Cookie policy: This site uses cookies (small files stored on your computer) to simplify and improve your experience of this website. Cookies are small text files stored on the device you are using to access this website. For more information please take a look at our terms and conditions. Some parts of the site may not work properly if you choose not to accept cookies.

Join

Subscribe or Register

Existing user? Login

PJ Online | PJ Letters | Alcohol

Home > PJ (current issue) > Letters | Search

PJ Online homeThe Pharmaceutical Journal
Vol 273 No 7329 p852
11 December 2004

This article
Reprint   Photocopy

PDF 100K, Acrobat Reader

Letters

· New contract (5)
· PPRS
· Registration exam (4)
· Prescription forms
· Community pharmacy
· Male health
· Competency
· Public health
· Alcohol
· Levithyroxine
· Complementary medicine
· The register (3)
· Retention fee
· The Journal (2)


Letters to the Editor

Alcohol

Alcohol inhibits vasopressin secretion

From Professor B. L. Furman, FRPharmS

In my attempts to maintain my continuing professional development as a pharmacist who does not yet know whether or not he “is practising” (I have duly e-mailed the Royal Pharmaceutical Society helpdesk to determine if I shall be paying £256 in January, or if I shall, instead, be purchasing 10 bottles of my favourite malt whisky), I read with interest Pam Mason’s article (PJ, 4 December, p817 PDF 70K) on hangovers (in anticipation of an unfavourable outcome of my quest to remain on the practising Register and the consequent purchase of the said whisky).

The article states that alcohol acts as a diuretic, because it inhibits the action of vasopressin (antidiuretic hormone) on the kidney. Although very large concentrations of ethanol were shown to inhibit the effects of submaximal concentrations of vasopressin in rat isolated papillary collecting ducts,1 and in toad isolated bladder,2 most of the evidence in the literature suggests that the diuretic effect of ethanol is mediated by an early inhibition of vasopressin secretion, rather than an inhibition of its renal actions. This has been shown in vitro in the rat median eminence using behaviourally relevant ethanol concentrations (5–25 mmol/L)3 and in vivo in the human.4–6

Brian L. Furman
Dean of Science
Department of Physiology and Pharmacology, University of Strathclyde, Glasgow

References

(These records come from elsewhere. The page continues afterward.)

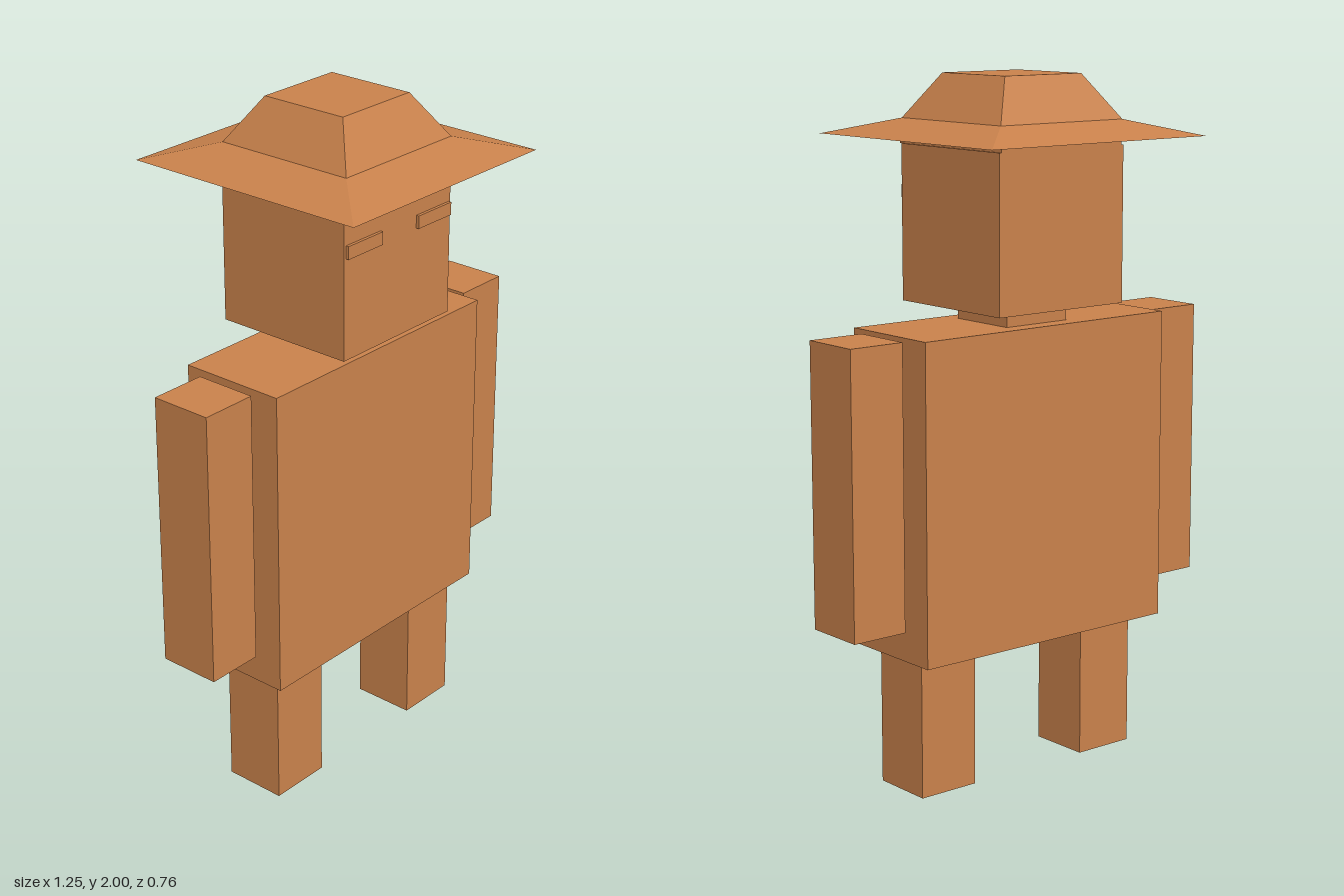
import * as THREE from 'three';

export function createModel() {
  const model = new THREE.Group();
  const clay = new THREE.MeshStandardMaterial({ color: 0xc8814b, flatShading: true });
  clay.name = 'clay brown';

  function add(name, geometry, x, y, z) {
    const mesh = new THREE.Mesh(geometry, clay);
    mesh.name = name;
    mesh.position.set(x, y, z);
    model.add(mesh);
  }

  // Box given by its extents on each axis
  function box(name, [x0, x1], [y0, y1], [z0, z1]) {
    add(name, new THREE.BoxGeometry(x1 - x0, y1 - y0, z1 - z0),
      (x0 + x1) / 2, (y0 + y1) / 2, (z0 + z1) / 2);
  }

  // Square tapered block, from half-width low to half-width high
  function frustum(name, low, high, y0, y1) {
    const g = new THREE.CylinderGeometry(high * Math.SQRT2, low * Math.SQRT2, y1 - y0, 4, 1, false, Math.PI / 4);
    add(name, g, 0, (y0 + y1) / 2, 0);
  }

  // Body and head
  box('torso', [-0.432, 0.43], [0.405, 1.312], [-0.16, 0.162]);
  box('neck', [-0.11, 0.106], [1.312, 1.362], [-0.107, 0.109]);
  box('head', [-0.217, 0.213], [1.362, 1.835], [-0.214, 0.217]);
  box('browBand', [-0.217, 0.213], [1.804, 1.835], [0.217, 0.232]);

  // Thin panels on the sides of the head
  box('rightHeadPanel', [-0.225, -0.217], [1.362, 1.804], [-0.214, 0.217]);
  box('leftHeadPanel', [0.213, 0.219], [1.362, 1.804], [-0.214, 0.217]);

  // Narrow raised eyes
  box('rightEye', [-0.217, -0.077], [1.653, 1.69], [0.217, 0.226]);
  box('leftEye', [0.073, 0.213], [1.653, 1.69], [0.217, 0.226]);

  // Arms and legs
  for (const [side, s] of [['left', 1], ['right', -1]]) {
    const span = (a, b) => (s > 0 ? [a, b] : [-b, -a]);
    box(side + 'Arm', span(0.455, 0.626), [0.5, 1.306], [-0.093, 0.093]);
    box(side + 'Leg', span(0.199, 0.388), [0, 0.405], [-0.077, 0.111]);
  }

  // Hat
  frustum('hatBrim', 0.381, 0.217, 1.83, 1.875);
  frustum('hatCrown', 0.217, 0.136, 1.875, 2);

  return model;
}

1. Ray C, Carney SL, Gillies AH. Effect of ethanol on water and chloride transport in the rat papillary collecting duct. Mineral and Electrolyte Metabolism 1992;18:370–4.
2. Meier KE, Mendoza SA. Effect of ethanol on the water permeability and short-circuit current of the urinary bladder of the toad and the response to vasopressin, adenosine-3’,5’-monophosphate and theophylline. Journal of Pharmacology and Experimental Therapeutics 1976;196: 231–7.
3. Brinton RE, Gruener R, Deshmukh P, Yamamura HI. In vitro inhibition of vasopressin release in brain by behaviourally relevant ethanol concentrations Neuroscience Letters 1986;67:213–7.
4. Helderman JH, Vestal RE, Rowe JW, Tobin JD, Andres R, Robertson GL. The response of arginine vasopressin to intravenous ethanol and hypertonic saline in man: the impact of aging. Journal of Gerontology 1978;33:39–47.
5. Eisenhofer G, Johnson RH. Effect of ethanol ingestion on plasma vasopressin and water balance in humans American Journal of Physiology 1982;242:R522–7.
6. Leppaluoto J, Vuolteenaho O, Arjamaa O, Ruskoaho H. Plasma immunoreactive atrial natriuretic peptide and vasopressin after ethanol intake in man. Acta Physiologica Scandanavica. 1992;144:121–7.

Send your letter to The Editor

Previous Topic (Public health)
Next Topic (Levothyroxine)

Back to Top


©The Pharmaceutical Journal

Citation: The Pharmaceutical Journal URI: 20013555

Rate this article 

Click to rate

  • 1 star out of 5
  • 2 stars out of 5
  • 3 stars out of 5
  • 4 stars out of 5
  • 5 stars out of 5

0 out of 5 stars

Have your say

For commenting, please login or register as a user and agree to our Community Guidelines. You will be re-directed back to this page where you will have the ability to comment.

Recommended from Pharmaceutical Press

RPS publications

Pharmaceutical Press is the publishing division of the Royal Pharmaceutical Society, and is a leading provider of authoritative pharmaceutical information used throughout the world.

Visit rpharms.com

Search an extensive range of the world’s most trusted resources

Powered by MedicinesComplete
  • Print
  • Share
  • Comment
  • Rate
  • Save
  • Print Friendly Version of this pagePrint Get a PDF version of this webpagePDF

Jobs you might like

Newsletter Sign-up

Want to keep up with the latest news, comment and CPD articles in pharmacy and science? Subscribe to our free alerts.